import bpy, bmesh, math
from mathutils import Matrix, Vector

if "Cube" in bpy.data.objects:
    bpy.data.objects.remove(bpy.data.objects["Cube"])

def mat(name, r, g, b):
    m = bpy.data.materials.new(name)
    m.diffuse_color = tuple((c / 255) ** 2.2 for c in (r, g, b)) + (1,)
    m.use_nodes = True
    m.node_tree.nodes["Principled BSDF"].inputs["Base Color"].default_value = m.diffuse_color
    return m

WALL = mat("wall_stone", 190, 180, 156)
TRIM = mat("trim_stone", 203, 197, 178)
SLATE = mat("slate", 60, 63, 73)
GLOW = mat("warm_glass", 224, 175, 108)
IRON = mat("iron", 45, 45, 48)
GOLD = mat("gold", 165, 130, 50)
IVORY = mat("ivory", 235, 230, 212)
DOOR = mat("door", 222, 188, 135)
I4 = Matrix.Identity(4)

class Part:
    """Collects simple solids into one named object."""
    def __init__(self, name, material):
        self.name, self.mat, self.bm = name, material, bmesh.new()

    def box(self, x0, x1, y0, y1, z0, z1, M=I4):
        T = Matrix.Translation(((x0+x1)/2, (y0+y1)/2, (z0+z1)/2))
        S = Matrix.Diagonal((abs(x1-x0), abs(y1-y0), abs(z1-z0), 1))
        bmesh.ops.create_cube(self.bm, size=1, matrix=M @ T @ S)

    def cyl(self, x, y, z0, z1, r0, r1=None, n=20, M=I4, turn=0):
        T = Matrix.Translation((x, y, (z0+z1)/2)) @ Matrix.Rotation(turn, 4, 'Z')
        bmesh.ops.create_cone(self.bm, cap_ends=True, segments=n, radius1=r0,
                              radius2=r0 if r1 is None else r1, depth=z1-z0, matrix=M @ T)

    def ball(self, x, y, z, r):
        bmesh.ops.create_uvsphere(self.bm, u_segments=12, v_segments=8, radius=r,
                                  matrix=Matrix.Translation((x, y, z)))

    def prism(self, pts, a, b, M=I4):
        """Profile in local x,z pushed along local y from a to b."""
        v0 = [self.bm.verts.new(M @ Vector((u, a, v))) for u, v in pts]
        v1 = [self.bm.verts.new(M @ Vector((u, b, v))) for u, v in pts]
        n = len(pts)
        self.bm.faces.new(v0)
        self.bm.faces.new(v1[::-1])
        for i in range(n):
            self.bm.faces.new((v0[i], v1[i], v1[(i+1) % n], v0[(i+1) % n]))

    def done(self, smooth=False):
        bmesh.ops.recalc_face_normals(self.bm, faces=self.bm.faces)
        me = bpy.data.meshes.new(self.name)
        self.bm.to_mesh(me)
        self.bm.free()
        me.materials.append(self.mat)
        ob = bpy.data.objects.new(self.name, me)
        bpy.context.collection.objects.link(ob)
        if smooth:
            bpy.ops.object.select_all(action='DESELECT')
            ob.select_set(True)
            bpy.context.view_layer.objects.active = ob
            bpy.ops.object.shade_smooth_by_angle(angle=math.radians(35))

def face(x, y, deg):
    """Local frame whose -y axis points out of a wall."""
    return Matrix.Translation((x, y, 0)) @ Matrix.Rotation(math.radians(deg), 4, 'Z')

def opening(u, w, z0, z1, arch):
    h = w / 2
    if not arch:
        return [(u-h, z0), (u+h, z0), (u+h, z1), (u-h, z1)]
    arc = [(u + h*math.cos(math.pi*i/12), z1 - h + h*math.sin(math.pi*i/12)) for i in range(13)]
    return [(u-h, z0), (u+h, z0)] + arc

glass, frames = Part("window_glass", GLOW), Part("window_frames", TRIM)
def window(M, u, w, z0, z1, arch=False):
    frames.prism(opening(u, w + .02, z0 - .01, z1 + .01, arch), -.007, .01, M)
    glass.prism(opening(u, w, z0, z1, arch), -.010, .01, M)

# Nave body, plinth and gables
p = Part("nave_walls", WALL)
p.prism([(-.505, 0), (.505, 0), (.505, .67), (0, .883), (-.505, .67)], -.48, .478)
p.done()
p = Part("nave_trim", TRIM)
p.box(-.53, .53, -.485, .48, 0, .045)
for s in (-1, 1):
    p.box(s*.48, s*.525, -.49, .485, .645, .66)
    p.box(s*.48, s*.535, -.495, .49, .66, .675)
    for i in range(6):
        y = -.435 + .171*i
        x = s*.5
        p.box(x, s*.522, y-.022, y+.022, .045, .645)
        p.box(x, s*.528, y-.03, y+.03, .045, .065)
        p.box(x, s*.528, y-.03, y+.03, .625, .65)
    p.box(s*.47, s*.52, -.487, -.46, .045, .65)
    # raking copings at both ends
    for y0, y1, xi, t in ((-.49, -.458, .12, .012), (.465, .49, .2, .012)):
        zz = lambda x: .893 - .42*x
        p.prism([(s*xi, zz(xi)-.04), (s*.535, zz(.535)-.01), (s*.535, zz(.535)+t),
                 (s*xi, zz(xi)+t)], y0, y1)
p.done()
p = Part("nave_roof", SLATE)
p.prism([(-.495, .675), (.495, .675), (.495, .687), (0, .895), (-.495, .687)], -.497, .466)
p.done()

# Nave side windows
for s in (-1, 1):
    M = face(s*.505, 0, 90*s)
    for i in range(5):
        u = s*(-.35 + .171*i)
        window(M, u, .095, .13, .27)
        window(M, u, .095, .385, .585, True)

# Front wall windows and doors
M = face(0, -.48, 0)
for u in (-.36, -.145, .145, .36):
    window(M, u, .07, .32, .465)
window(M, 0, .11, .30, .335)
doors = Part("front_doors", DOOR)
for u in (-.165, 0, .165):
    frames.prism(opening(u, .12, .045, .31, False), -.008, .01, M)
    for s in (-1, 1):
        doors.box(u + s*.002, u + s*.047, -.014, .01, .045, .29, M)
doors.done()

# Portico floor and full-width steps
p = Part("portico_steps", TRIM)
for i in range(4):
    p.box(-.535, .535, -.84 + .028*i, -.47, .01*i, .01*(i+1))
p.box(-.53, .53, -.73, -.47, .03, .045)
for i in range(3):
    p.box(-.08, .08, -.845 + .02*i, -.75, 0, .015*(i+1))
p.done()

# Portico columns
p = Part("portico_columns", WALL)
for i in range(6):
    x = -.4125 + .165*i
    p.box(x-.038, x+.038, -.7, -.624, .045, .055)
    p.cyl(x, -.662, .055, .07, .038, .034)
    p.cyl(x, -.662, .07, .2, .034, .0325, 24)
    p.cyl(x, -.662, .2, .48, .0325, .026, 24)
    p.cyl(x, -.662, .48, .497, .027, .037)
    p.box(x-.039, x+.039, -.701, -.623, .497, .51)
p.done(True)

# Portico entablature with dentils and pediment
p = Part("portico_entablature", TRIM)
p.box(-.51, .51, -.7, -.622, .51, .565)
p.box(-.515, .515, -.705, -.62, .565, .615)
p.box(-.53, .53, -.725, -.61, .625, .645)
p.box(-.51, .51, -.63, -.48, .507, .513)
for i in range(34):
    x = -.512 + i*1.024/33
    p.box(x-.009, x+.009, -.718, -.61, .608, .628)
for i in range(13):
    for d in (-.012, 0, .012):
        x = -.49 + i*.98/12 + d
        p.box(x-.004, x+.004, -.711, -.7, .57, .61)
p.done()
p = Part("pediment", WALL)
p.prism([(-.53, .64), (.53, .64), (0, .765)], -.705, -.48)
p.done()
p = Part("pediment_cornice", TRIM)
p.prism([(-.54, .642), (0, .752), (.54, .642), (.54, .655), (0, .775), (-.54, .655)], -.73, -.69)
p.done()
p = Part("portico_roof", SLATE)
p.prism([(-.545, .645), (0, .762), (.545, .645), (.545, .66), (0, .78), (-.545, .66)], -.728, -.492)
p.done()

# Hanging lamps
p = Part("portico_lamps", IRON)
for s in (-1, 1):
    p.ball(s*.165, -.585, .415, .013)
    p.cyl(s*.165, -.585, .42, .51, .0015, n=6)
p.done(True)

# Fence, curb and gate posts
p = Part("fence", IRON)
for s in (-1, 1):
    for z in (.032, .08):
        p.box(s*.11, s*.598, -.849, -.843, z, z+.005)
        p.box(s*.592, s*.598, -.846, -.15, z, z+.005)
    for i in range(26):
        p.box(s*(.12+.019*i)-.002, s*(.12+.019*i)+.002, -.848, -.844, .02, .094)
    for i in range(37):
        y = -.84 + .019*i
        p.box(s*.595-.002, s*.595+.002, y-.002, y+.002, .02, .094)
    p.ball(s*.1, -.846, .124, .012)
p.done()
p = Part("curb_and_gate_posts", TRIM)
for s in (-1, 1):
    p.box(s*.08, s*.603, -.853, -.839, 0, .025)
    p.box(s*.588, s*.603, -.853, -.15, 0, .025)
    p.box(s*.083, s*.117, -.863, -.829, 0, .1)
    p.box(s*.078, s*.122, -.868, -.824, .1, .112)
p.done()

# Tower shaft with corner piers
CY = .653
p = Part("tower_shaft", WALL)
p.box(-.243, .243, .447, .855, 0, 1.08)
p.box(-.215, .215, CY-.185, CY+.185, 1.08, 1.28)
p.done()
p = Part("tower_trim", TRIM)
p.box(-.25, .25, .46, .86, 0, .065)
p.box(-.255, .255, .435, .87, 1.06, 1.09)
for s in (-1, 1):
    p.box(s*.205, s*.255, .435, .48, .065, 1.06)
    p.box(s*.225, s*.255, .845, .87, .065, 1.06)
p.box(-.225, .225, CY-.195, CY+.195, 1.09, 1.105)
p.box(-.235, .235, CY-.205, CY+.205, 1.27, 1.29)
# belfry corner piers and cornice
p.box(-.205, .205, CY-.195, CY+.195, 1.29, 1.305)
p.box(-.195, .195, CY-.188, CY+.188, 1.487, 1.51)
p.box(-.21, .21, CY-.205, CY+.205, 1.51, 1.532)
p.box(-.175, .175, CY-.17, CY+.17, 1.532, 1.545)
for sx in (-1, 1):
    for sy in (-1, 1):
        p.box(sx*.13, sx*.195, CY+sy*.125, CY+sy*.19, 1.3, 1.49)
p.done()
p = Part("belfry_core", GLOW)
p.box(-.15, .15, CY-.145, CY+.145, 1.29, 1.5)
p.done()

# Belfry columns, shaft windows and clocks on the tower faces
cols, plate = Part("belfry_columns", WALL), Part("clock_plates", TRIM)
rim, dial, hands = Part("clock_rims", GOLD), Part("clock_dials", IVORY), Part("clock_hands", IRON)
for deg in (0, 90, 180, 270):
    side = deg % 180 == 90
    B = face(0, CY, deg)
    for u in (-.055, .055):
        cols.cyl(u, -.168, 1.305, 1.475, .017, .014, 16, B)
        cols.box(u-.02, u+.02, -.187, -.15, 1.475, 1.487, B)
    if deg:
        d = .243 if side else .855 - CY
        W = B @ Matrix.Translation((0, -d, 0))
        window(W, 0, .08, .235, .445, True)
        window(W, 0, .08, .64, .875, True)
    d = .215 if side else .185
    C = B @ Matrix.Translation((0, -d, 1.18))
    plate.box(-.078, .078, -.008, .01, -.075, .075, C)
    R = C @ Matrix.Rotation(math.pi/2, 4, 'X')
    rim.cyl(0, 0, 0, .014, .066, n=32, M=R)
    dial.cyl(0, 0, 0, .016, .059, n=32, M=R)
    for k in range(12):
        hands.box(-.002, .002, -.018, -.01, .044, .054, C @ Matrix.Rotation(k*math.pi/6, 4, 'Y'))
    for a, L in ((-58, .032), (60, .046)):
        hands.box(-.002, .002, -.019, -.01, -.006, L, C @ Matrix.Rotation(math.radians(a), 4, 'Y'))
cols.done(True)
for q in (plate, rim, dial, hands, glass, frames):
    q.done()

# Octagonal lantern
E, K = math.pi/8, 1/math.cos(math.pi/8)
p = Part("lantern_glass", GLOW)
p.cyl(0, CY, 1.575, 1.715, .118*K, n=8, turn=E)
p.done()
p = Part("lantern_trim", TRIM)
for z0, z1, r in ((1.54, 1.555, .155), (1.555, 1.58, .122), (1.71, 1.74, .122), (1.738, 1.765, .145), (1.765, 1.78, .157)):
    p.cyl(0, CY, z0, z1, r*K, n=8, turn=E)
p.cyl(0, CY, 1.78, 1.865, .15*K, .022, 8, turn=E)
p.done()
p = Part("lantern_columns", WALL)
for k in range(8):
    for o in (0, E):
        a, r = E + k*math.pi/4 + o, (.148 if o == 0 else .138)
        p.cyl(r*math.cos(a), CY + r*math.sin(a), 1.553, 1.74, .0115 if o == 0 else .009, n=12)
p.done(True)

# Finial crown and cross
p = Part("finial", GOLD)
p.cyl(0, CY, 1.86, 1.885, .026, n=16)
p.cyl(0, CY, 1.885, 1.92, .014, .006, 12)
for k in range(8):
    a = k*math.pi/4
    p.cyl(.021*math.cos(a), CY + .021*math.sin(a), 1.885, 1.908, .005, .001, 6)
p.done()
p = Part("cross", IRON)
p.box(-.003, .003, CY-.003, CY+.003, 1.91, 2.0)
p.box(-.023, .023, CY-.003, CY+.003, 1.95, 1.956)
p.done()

──────────────────────────────

■ **Brief**:
Look through the listing above. Pick out each line with "Translation" and copy it.

■ **Completed exercise**:
        T = Matrix.Translation(((x0+x1)/2, (y0+y1)/2, (z0+z1)/2))
        T = Matrix.Translation((x, y, (z0+z1)/2)) @ Matrix.Rotation(turn, 4, 'Z')
                                  matrix=Matrix.Translation((x, y, z)))
    return Matrix.Translation((x, y, 0)) @ Matrix.Rotation(math.radians(deg), 4, 'Z')
        W = B @ Matrix.Translation((0, -d, 0))
    C = B @ Matrix.Translation((0, -d, 1.18))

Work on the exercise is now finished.